When Areva Resources Canada proposed to construct and operate a uranium mine and milling facilities in northern Saskatchewan, the company estimated that the project would have a capital investment of up to $400 million. They also noted that the project would create up to 200 jobs during construction and 80 jobs during operation.
But Areva encountered a 19-month delay in starting its Environmental Assessment (EA). Not only that, the lead responsibility for that EA changed from one agency to another midway through the review, adding more complexity and lengthening the project’s timeline.
That’s just one example of the flaws in Canada’s current review system – a maze of rules and reviews that have been introduced piecemeal throughout the years. Not only has the system delayed major projects like Areva’s, it has set back and added review costs to thousands of minor projects such as a temporary hockey rink, the construction of a building to wash blueberries, and installation of a vital culvert, also in Saskatchewan.
Strong economic growth in our province and across Canada depend on a solidly efficient regulatory system. But for too long, economic development has been held hostage to job-killing regulations that do nothing to protect our environment. Our Conservative Government is doing what’s necessary to correct that.
The 2012 Economic Action Plan on Jobs, Growth and Long-Term Prosperity, presented in the House of Commons on March 29, 2012, committed to reforming the regulatory system in the resource sector. Why? Because it’s in every Canadian’s best interest for the government to foster responsible resource development.
Proposed changes for Responsible Resource Development include:
• Making reviews for major projects more predictable and timely;
• Reducing duplication and regulatory burden;
• Strengthening environmental protection; and
• Enhancing consultations with Aboriginal peoples.
The changes will see the government working more closely with the provinces to streamline the review process and focus our regulatory system on the projects that matter – major projects that may have environmental impacts and need to be studied.
As well, additional resources will go towards ensuring the environment is protected. The number of pipeline inspections will increase, and new guidelines applied to tanker traffic off Canada’s coasts.
Praise for the government’s actions came from Pam Schwann, Executive Director, Saskatchewan Mining Association, speaking just after the introduction of the budget in the House of Commons on March 29, 2012.
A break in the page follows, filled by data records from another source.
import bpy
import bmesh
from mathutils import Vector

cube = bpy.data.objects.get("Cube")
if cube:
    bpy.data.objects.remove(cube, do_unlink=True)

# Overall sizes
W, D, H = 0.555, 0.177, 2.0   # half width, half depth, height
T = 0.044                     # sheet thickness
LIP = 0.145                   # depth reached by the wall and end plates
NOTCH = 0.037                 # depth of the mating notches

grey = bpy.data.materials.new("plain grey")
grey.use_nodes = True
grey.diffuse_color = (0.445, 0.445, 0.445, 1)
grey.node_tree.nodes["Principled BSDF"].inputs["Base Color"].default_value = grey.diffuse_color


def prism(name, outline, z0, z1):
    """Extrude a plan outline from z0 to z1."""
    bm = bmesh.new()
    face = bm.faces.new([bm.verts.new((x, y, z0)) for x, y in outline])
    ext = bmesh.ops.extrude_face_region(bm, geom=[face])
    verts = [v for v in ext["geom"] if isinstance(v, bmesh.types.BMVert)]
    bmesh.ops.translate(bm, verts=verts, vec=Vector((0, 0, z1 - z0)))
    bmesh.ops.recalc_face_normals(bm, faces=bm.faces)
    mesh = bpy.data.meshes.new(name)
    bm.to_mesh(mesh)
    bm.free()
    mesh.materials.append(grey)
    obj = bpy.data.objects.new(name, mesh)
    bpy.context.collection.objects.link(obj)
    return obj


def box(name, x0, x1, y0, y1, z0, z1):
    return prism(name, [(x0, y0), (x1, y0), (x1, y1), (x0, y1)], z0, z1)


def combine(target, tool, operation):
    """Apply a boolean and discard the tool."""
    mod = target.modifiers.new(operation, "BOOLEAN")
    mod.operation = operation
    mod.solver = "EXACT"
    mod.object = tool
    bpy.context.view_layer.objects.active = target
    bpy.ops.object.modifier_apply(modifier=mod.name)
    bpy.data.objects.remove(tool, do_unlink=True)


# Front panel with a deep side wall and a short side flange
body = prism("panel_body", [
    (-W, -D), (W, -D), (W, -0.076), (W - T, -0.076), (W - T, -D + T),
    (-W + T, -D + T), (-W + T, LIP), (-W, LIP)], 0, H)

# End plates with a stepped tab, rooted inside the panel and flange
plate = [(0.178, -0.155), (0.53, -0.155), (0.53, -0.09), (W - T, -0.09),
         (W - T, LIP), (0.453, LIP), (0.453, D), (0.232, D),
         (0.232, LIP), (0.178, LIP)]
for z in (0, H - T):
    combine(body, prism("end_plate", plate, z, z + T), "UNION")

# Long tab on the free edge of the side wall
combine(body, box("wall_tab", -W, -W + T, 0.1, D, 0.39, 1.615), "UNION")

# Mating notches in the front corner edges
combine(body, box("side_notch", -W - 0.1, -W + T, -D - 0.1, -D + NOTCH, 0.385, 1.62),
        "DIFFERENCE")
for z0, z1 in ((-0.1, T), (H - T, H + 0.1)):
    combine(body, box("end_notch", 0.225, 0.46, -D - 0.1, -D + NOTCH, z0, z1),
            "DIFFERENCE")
“…(A) more efficient and accountable process contained in today’s Federal Budget Address will instill investor confidence in moving development projects forward in a timely and predictable manner.”
Wise and timely development of our natural resources throughout our country will benefit all Canadians through jobs, growth and the needed dollars to keep important programs like health care, education and pensions. It will also protect the irreplaceable environment that sustains us all.
Further details on Responsible Resource Development are available at www.actionplan.gc.ca.